[Saved data entries]
^^^^^^^^
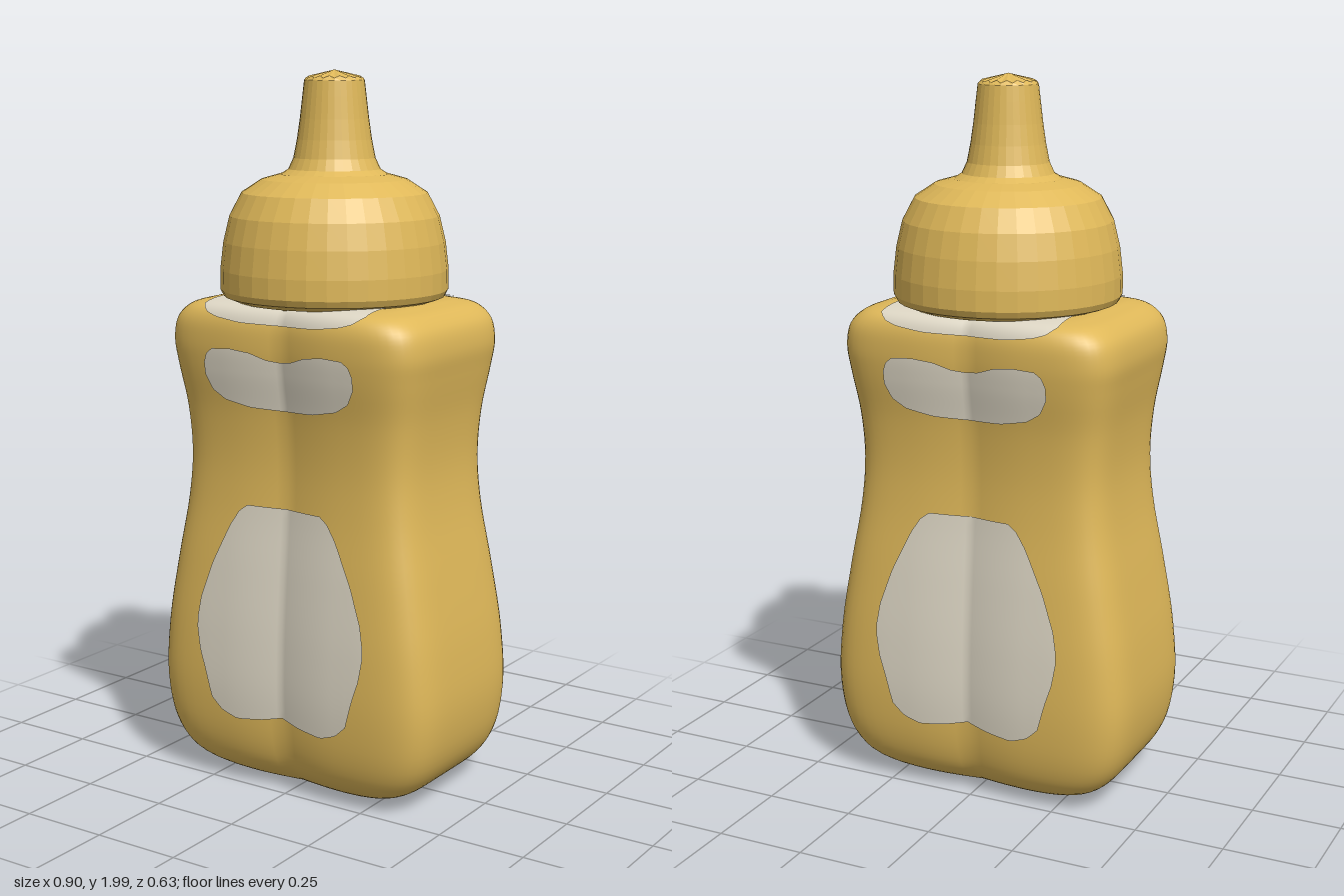
import * as THREE from 'three';

const gold = new THREE.MeshStandardMaterial({ color: 0xdfb859 });
gold.name = 'mustardGold';
const cream = new THREE.MeshStandardMaterial({ color: 0xded7c5 });
cream.name = 'labelCream';

// Bottle levels from the base up: half width, height, half depth
const levels = [
  [0.02, 0.012, 0.02], [0.17, 0.014, 0.13], [0.28, 0.025, 0.18], [0.375, 0.075, 0.242], [0.425, 0.15, 0.27],
  [0.449, 0.28, 0.284], [0.44, 0.45, 0.282], [0.41, 0.64, 0.268], [0.378, 0.82, 0.251],
  [0.367, 0.95, 0.247], [0.374, 1.08, 0.256], [0.393, 1.2, 0.276], [0.402, 1.27, 0.283],
  [0.39, 1.33, 0.28], [0.355, 1.366, 0.262], [0.31, 1.381, 0.22], [0.28, 1.386, 0.12],
];
const outline = new THREE.CatmullRomCurve3(levels.map((l) => new THREE.Vector3(...l)));
const POWER = 6;

// Shallow groove running down the middle of front and back
const groove = (x) => 1 - 0.085 * Math.max(0, 1 - Math.abs(x) / 0.18) ** 2;

// Parameter of the outline at a given height
function levelAt(y) {
  let a = 0, b = 1;
  for (let i = 0; i < 30; i++) {
    const m = (a + b) / 2;
    if (outline.getPoint(m).y < y) a = m; else b = m;
  }
  return a;
}

// Point on the front half of the bottle
function frontPoint(x, t) {
  const p = outline.getPoint(t);
  const k = Math.max(0, 1 - Math.abs(x / p.x) ** POWER) ** (1 / POWER);
  return new THREE.Vector3(x, p.y, p.z * k * groove(x));
}

function buildGeometry(positions, index) {
  const g = new THREE.BufferGeometry();
  g.setAttribute('position', new THREE.Float32BufferAttribute(positions, 3));
  g.setIndex(index);
  g.computeVertexNormals();
  return g;
}

// Rounded-rectangle loft, closed at both ends
function bottleGeometry() {
  const rows = 80, perSide = 24, n = perSide * 4;
  const pos = [], idx = [];
  for (let r = 0; r <= rows; r++) {
    const p = outline.getPoint(r / rows);
    for (let i = 0; i < n; i++) {
      const s = (i % perSide) / perSide * 2 - 1;
      const [cx, cz] = [[s, 1], [1, -s], [-s, -1], [-1, s]][Math.floor(i / perSide)];
      const k = (Math.abs(cx) ** POWER + Math.abs(cz) ** POWER) ** (-1 / POWER);
      const x = p.x * cx * k;
      pos.push(x, p.y, p.z * cz * k * (Math.abs(cz) === 1 ? groove(x) : 1));
    }
  }
  for (let r = 0; r < rows; r++) {
    for (let i = 0; i < n; i++) {
      const a = r * n + i, b = r * n + (i + 1) % n;
      idx.push(a, b, b + n, a, b + n, a + n);
    }
  }
  const bottom = pos.length / 3, top = bottom + 1, last = rows * n;
  pos.push(0, levels[0][1], 0, 0, levels[levels.length - 1][1], 0);
  for (let i = 0; i < n; i++) {
    const j = (i + 1) % n;
    idx.push(bottom, j, i, top, last + i, last + j);
  }
  return buildGeometry(pos, idx);
}

// Interpolated y at |x| along a list of [x, y] points
function heightOn(points, x) {
  for (let i = 1; i < points.length; i++) {
    const [x0, y0] = points[i - 1], [x1, y1] = points[i];
    if (x <= x1) return y0 + (y1 - y0) * (x - x0) / (x1 - x0);
  }
  return points[points.length - 1][1];
}

// Thin patch hugging the bottle between a lower and an upper edge
function patchGeometry(low, high) {
  const cols = 56, rows = 20, half = low[low.length - 1][0], e = 0.002;
  const pos = [], idx = [];
  for (let c = 0; c <= cols; c++) {
    const x = half * Math.sin((c / cols - 0.5) * Math.PI);
    const t0 = levelAt(heightOn(low, Math.abs(x))), t1 = levelAt(heightOn(high, Math.abs(x)));
    for (let r = 0; r <= rows; r++) {
      const t = t0 + (t1 - t0) * r / rows;
      const p = frontPoint(x, t);
      const du = frontPoint(x + e, t).sub(frontPoint(x - e, t));
      const dv = frontPoint(x, Math.min(1, t + e)).sub(frontPoint(x, t - e));
      p.addScaledVector(du.cross(dv).normalize(), 0.004);
      pos.push(p.x, p.y, p.z);
      if (c < cols && r < rows) {
        const a = c * (rows + 1) + r, b = a + rows + 1;
        idx.push(a, b, b + 1, a, b + 1, a + 1);
      }
    }
  }
  return buildGeometry(pos, idx);
}

// Faceted turned part
function turned(profile, segments, adjust) {
  const lathe = new THREE.LatheGeometry(profile.map((p) => new THREE.Vector2(...p)), segments);
  if (adjust) adjust(lathe.attributes.position, profile.length);
  const g = lathe.toNonIndexed();
  g.computeVertexNormals();
  return g;
}

export function createModel() {
  const model = new THREE.Group();
  model.name = 'squeezeBottle';
  const add = (name, geometry, material, parent = model) => {
    const mesh = new THREE.Mesh(geometry, material);
    mesh.name = name;
    parent.add(mesh);
    return mesh;
  };

  add('bottleBody', bottleGeometry(), gold);

  // Cream patches, the same on front and back
  const patches = {
    bellyPatch: patchGeometry(
      [[0, 0.238], [0.06, 0.225], [0.14, 0.215], [0.19, 0.232], [0.225, 0.265], [0.245, 0.34], [0.265, 0.4], [0.275, 0.46]],
      [[0, 0.828], [0.12, 0.828], [0.145, 0.81], [0.175, 0.765], [0.23, 0.65], [0.265, 0.55], [0.275, 0.49]]),
    shoulderPatch: patchGeometry(
      [[0, 1.1], [0.1, 1.104], [0.18, 1.12], [0.22, 1.145], [0.24, 1.185]],
      [[0, 1.235], [0.04, 1.24], [0.09, 1.257], [0.15, 1.264], [0.21, 1.26], [0.23, 1.245], [0.24, 1.22]]),
    topPatch: patchGeometry(
      [[0, 1.332], [0.12, 1.335], [0.2, 1.345], [0.235, 1.355], [0.26, 1.372]],
      [[0, 1.3855], [0.26, 1.3855]]),
  };
  for (const side of ['front', 'back']) {
    const group = new THREE.Group();
    group.name = side + 'Patches';
    group.rotation.y = side === 'back' ? Math.PI : 0;
    for (const [name, geometry] of Object.entries(patches)) add(name, geometry, cream, group);
    model.add(group);
  }

  add('neck', new THREE.CylinderGeometry(0.24, 0.24, 0.06, 32).translate(0, 1.39, 0), gold);

  // Domed screw cap
  add('cap', turned([
    [0, 1.385], [0.27, 1.378], [0.305, 1.392], [0.314, 1.41], [0.314, 1.465], [0.305, 1.54], [0.288, 1.61],
    [0.255, 1.672], [0.2, 1.708], [0.15, 1.722], [0, 1.722],
  ], 36), gold);

  // Tapered nozzle
  add('nozzle', turned([
    [0.15, 1.72], [0.126, 1.735], [0.112, 1.765], [0.102, 1.815], [0.094, 1.87], [0.087, 1.93], [0.082, 1.972],
  ], 32), gold);

  // Pointed tip with a zigzag rim
  add('nozzleTip', turned([[0.082, 1.972], [0.07, 1.984], [0, 2]], 32, (pos, rings) => {
    for (let i = 0; i < pos.count; i++) {
      if (i % rings === 1 && Math.floor(i / rings) % 2) {
        pos.setXYZ(i, pos.getX(i) * 1.12, 1.978, pos.getZ(i) * 1.12);
      }
    }
  }), gold);

  return model;
}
^^^^^^^^
**What this task involves:** Without including any picture, restate every entry above exactly.

**Reply:**
import * as THREE from 'three';

const gold = new THREE.MeshStandardMaterial({ color: 0xdfb859 });
gold.name = 'mustardGold';
const cream = new THREE.MeshStandardMaterial({ color: 0xded7c5 });
cream.name = 'labelCream';

// Bottle levels from the base up: half width, height, half depth
const levels = [
  [0.02, 0.012, 0.02], [0.17, 0.014, 0.13], [0.28, 0.025, 0.18], [0.375, 0.075, 0.242], [0.425, 0.15, 0.27],
  [0.449, 0.28, 0.284], [0.44, 0.45, 0.282], [0.41, 0.64, 0.268], [0.378, 0.82, 0.251],
  [0.367, 0.95, 0.247], [0.374, 1.08, 0.256], [0.393, 1.2, 0.276], [0.402, 1.27, 0.283],
  [0.39, 1.33, 0.28], [0.355, 1.366, 0.262], [0.31, 1.381, 0.22], [0.28, 1.386, 0.12],
];
const outline = new THREE.CatmullRomCurve3(levels.map((l) => new THREE.Vector3(...l)));
const POWER = 6;

// Shallow groove running down the middle of front and back
const groove = (x) => 1 - 0.085 * Math.max(0, 1 - Math.abs(x) / 0.18) ** 2;

// Parameter of the outline at a given height
function levelAt(y) {
  let a = 0, b = 1;
  for (let i = 0; i < 30; i++) {
    const m = (a + b) / 2;
    if (outline.getPoint(m).y < y) a = m; else b = m;
  }
  return a;
}

// Point on the front half of the bottle
function frontPoint(x, t) {
  const p = outline.getPoint(t);
  const k = Math.max(0, 1 - Math.abs(x / p.x) ** POWER) ** (1 / POWER);
  return new THREE.Vector3(x, p.y, p.z * k * groove(x));
}

function buildGeometry(positions, index) {
  const g = new THREE.BufferGeometry();
  g.setAttribute('position', new THREE.Float32BufferAttribute(positions, 3));
  g.setIndex(index);
  g.computeVertexNormals();
  return g;
}

// Rounded-rectangle loft, closed at both ends
function bottleGeometry() {
  const rows = 80, perSide = 24, n = perSide * 4;
  const pos = [], idx = [];
  for (let r = 0; r <= rows; r++) {
    const p = outline.getPoint(r / rows);
    for (let i = 0; i < n; i++) {
      const s = (i % perSide) / perSide * 2 - 1;
      const [cx, cz] = [[s, 1], [1, -s], [-s, -1], [-1, s]][Math.floor(i / perSide)];
      const k = (Math.abs(cx) ** POWER + Math.abs(cz) ** POWER) ** (-1 / POWER);
      const x = p.x * cx * k;
      pos.push(x, p.y, p.z * cz * k * (Math.abs(cz) === 1 ? groove(x) : 1));
    }
  }
  for (let r = 0; r < rows; r++) {
    for (let i = 0; i < n; i++) {
      const a = r * n + i, b = r * n + (i + 1) % n;
      idx.push(a, b, b + n, a, b + n, a + n);
    }
  }
  const bottom = pos.length / 3, top = bottom + 1, last = rows * n;
  pos.push(0, levels[0][1], 0, 0, levels[levels.length - 1][1], 0);
  for (let i = 0; i < n; i++) {
    const j = (i + 1) % n;
    idx.push(bottom, j, i, top, last + i, last + j);
  }
  return buildGeometry(pos, idx);
}

// Interpolated y at |x| along a list of [x, y] points
function heightOn(points, x) {
  for (let i = 1; i < points.length; i++) {
    const [x0, y0] = points[i - 1], [x1, y1] = points[i];
    if (x <= x1) return y0 + (y1 - y0) * (x - x0) / (x1 - x0);
  }
  return points[points.length - 1][1];
}

// Thin patch hugging the bottle between a lower and an upper edge
function patchGeometry(low, high) {
  const cols = 56, rows = 20, half = low[low.length - 1][0], e = 0.002;
  const pos = [], idx = [];
  for (let c = 0; c <= cols; c++) {
    const x = half * Math.sin((c / cols - 0.5) * Math.PI);
    const t0 = levelAt(heightOn(low, Math.abs(x))), t1 = levelAt(heightOn(high, Math.abs(x)));
    for (let r = 0; r <= rows; r++) {
      const t = t0 + (t1 - t0) * r / rows;
      const p = frontPoint(x, t);
      const du = frontPoint(x + e, t).sub(frontPoint(x - e, t));
      const dv = frontPoint(x, Math.min(1, t + e)).sub(frontPoint(x, t - e));
      p.addScaledVector(du.cross(dv).normalize(), 0.004);
      pos.push(p.x, p.y, p.z);
      if (c < cols && r < rows) {
        const a = c * (rows + 1) + r, b = a + rows + 1;
        idx.push(a, b, b + 1, a, b + 1, a + 1);
      }
    }
  }
  return buildGeometry(pos, idx);
}

// Faceted turned part
function turned(profile, segments, adjust) {
  const lathe = new THREE.LatheGeometry(profile.map((p) => new THREE.Vector2(...p)), segments);
  if (adjust) adjust(lathe.attributes.position, profile.length);
  const g = lathe.toNonIndexed();
  g.computeVertexNormals();
  return g;
}

export function createModel() {
  const model = new THREE.Group();
  model.name = 'squeezeBottle';
  const add = (name, geometry, material, parent = model) => {
    const mesh = new THREE.Mesh(geometry, material);
    mesh.name = name;
    parent.add(mesh);
    return mesh;
  };

  add('bottleBody', bottleGeometry(), gold);

  // Cream patches, the same on front and back
  const patches = {
    bellyPatch: patchGeometry(
      [[0, 0.238], [0.06, 0.225], [0.14, 0.215], [0.19, 0.232], [0.225, 0.265], [0.245, 0.34], [0.265, 0.4], [0.275, 0.46]],
      [[0, 0.828], [0.12, 0.828], [0.145, 0.81], [0.175, 0.765], [0.23, 0.65], [0.265, 0.55], [0.275, 0.49]]),
    shoulderPatch: patchGeometry(
      [[0, 1.1], [0.1, 1.104], [0.18, 1.12], [0.22, 1.145], [0.24, 1.185]],
      [[0, 1.235], [0.04, 1.24], [0.09, 1.257], [0.15, 1.264], [0.21, 1.26], [0.23, 1.245], [0.24, 1.22]]),
    topPatch: patchGeometry(
      [[0, 1.332], [0.12, 1.335], [0.2, 1.345], [0.235, 1.355], [0.26, 1.372]],
      [[0, 1.3855], [0.26, 1.3855]]),
  };
  for (const side of ['front', 'back']) {
    const group = new THREE.Group();
    group.name = side + 'Patches';
    group.rotation.y = side === 'back' ? Math.PI : 0;
    for (const [name, geometry] of Object.entries(patches)) add(name, geometry, cream, group);
    model.add(group);
  }

  add('neck', new THREE.CylinderGeometry(0.24, 0.24, 0.06, 32).translate(0, 1.39, 0), gold);

  // Domed screw cap
  add('cap', turned([
    [0, 1.385], [0.27, 1.378], [0.305, 1.392], [0.314, 1.41], [0.314, 1.465], [0.305, 1.54], [0.288, 1.61],
    [0.255, 1.672], [0.2, 1.708], [0.15, 1.722], [0, 1.722],
  ], 36), gold);

  // Tapered nozzle
  add('nozzle', turned([
    [0.15, 1.72], [0.126, 1.735], [0.112, 1.765], [0.102, 1.815], [0.094, 1.87], [0.087, 1.93], [0.082, 1.972],
  ], 32), gold);

  // Pointed tip with a zigzag rim
  add('nozzleTip', turned([[0.082, 1.972], [0.07, 1.984], [0, 2]], 32, (pos, rings) => {
    for (let i = 0; i < pos.count; i++) {
      if (i % rings === 1 && Math.floor(i / rings) % 2) {
        pos.setXYZ(i, pos.getX(i) * 1.12, 1.978, pos.getZ(i) * 1.12);
      }
    }
  }), gold);

  return model;
}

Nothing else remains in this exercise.